DATA PROVIDED START

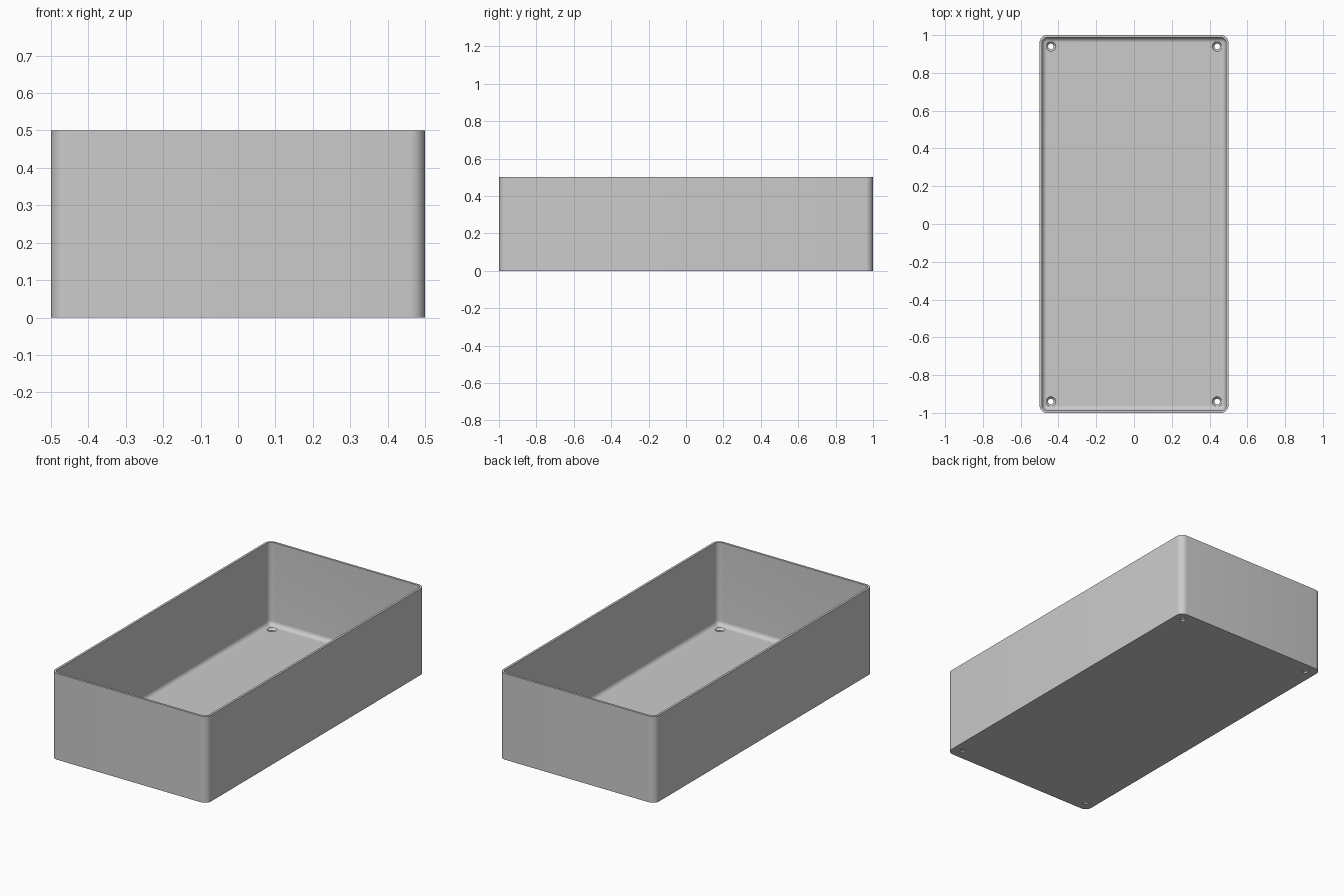
import bpy, bmesh, math

cube = bpy.data.objects.get("Cube")
if cube:
    bpy.data.objects.remove(cube, do_unlink=True)

HALF_X, HALF_Y, HEIGHT = 0.5, 1.0, 0.5
CORNER, WALL, FLOOR, FILLET = 0.04, 0.013, 0.02, 0.026
STEPS = 8

grey = bpy.data.materials.new("plain grey")
grey.use_nodes = True
grey.diffuse_color = (0.6, 0.6, 0.6, 1)
grey.node_tree.nodes["Principled BSDF"].inputs["Base Color"].default_value = grey.diffuse_color


def make_object(name, bm):
    bmesh.ops.recalc_face_normals(bm, faces=bm.faces[:])
    mesh = bpy.data.meshes.new(name)
    bm.to_mesh(mesh)
    bm.free()
    mesh.materials.append(grey)
    obj = bpy.data.objects.new(name, mesh)
    bpy.context.collection.objects.link(obj)
    return obj


def bridge(bm, rings):
    """Join successive closed rings with quads and cap both ends."""
    for low, high in zip(rings, rings[1:]):
        n = len(low)
        for i in range(n):
            j = (i + 1) % n
            bm.faces.new((low[i], low[j], high[j], high[i]))
    bm.faces.new(rings[0])
    bm.faces.new(rings[-1])


def rounded_ring(bm, inset, z):
    """Rounded rectangle, shrunk inwards by inset."""
    radius = max(CORNER - inset, 0.003)
    cx, cy = HALF_X - inset - radius, HALF_Y - inset - radius
    ring = []
    for quarter, (sx, sy) in enumerate(((1, 1), (-1, 1), (-1, -1), (1, -1))):
        for i in range(STEPS + 1):
            a = (quarter + i / STEPS) * math.pi / 2
            ring.append(bm.verts.new((sx * cx + radius * math.cos(a),
                                      sy * cy + radius * math.sin(a), z)))
    return ring


# Open tray: outer wall, flat rim, inner wall, filleted floor
profile = [(0, 0), (0, HEIGHT), (WALL, HEIGHT)]
for i in range(STEPS + 1):
    a = i / STEPS * math.pi / 2
    profile.append((WALL + FILLET * (1 - math.cos(a)),
                    FLOOR + FILLET * (1 - math.sin(a))))
bm = bmesh.new()
bridge(bm, [rounded_ring(bm, inset, z) for inset, z in profile])
tray = make_object("tray", bm)

# Countersunk screw holes in the four floor corners
bm = bmesh.new()
for sx in (-1, 1):
    for sy in (-1, 1):
        rings = []
        for radius, z in ((0.015, -0.02), (0.015, 0.008), (0.026, FLOOR), (0.026, 0.06)):
            rings.append([bm.verts.new((sx * 0.44 + radius * math.cos(k * math.tau / 32),
                                        sy * 0.94 + radius * math.sin(k * math.tau / 32), z))
                          for k in range(32)])
        bridge(bm, rings)
cutter = make_object("screw_hole_cutter", bm)
cutter.hide_render = True
cutter.hide_set(True)

cut = tray.modifiers.new("screw holes", "BOOLEAN")
cut.operation = "DIFFERENCE"
cut.solver = "EXACT"
cut.object = cutter

bpy.ops.object.select_all(action="DESELECT")
tray.select_set(True)
bpy.context.view_layer.objects.active = tray
bpy.ops.object.modifier_apply(modifier=cut.name)
bpy.data.objects.remove(cutter, do_unlink=True)
bpy.ops.object.shade_smooth_by_angle(angle=math.radians(30))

DATA PROVIDED END

(WHAT IS EXPECTED): For each line of the entries that contains the word "quarter", make a copy.

(RESULT FOR THIS EXERCISE):
    for quarter, (sx, sy) in enumerate(((1, 1), (-1, 1), (-1, -1), (1, -1))):
            a = (quarter + i / STEPS) * math.pi / 2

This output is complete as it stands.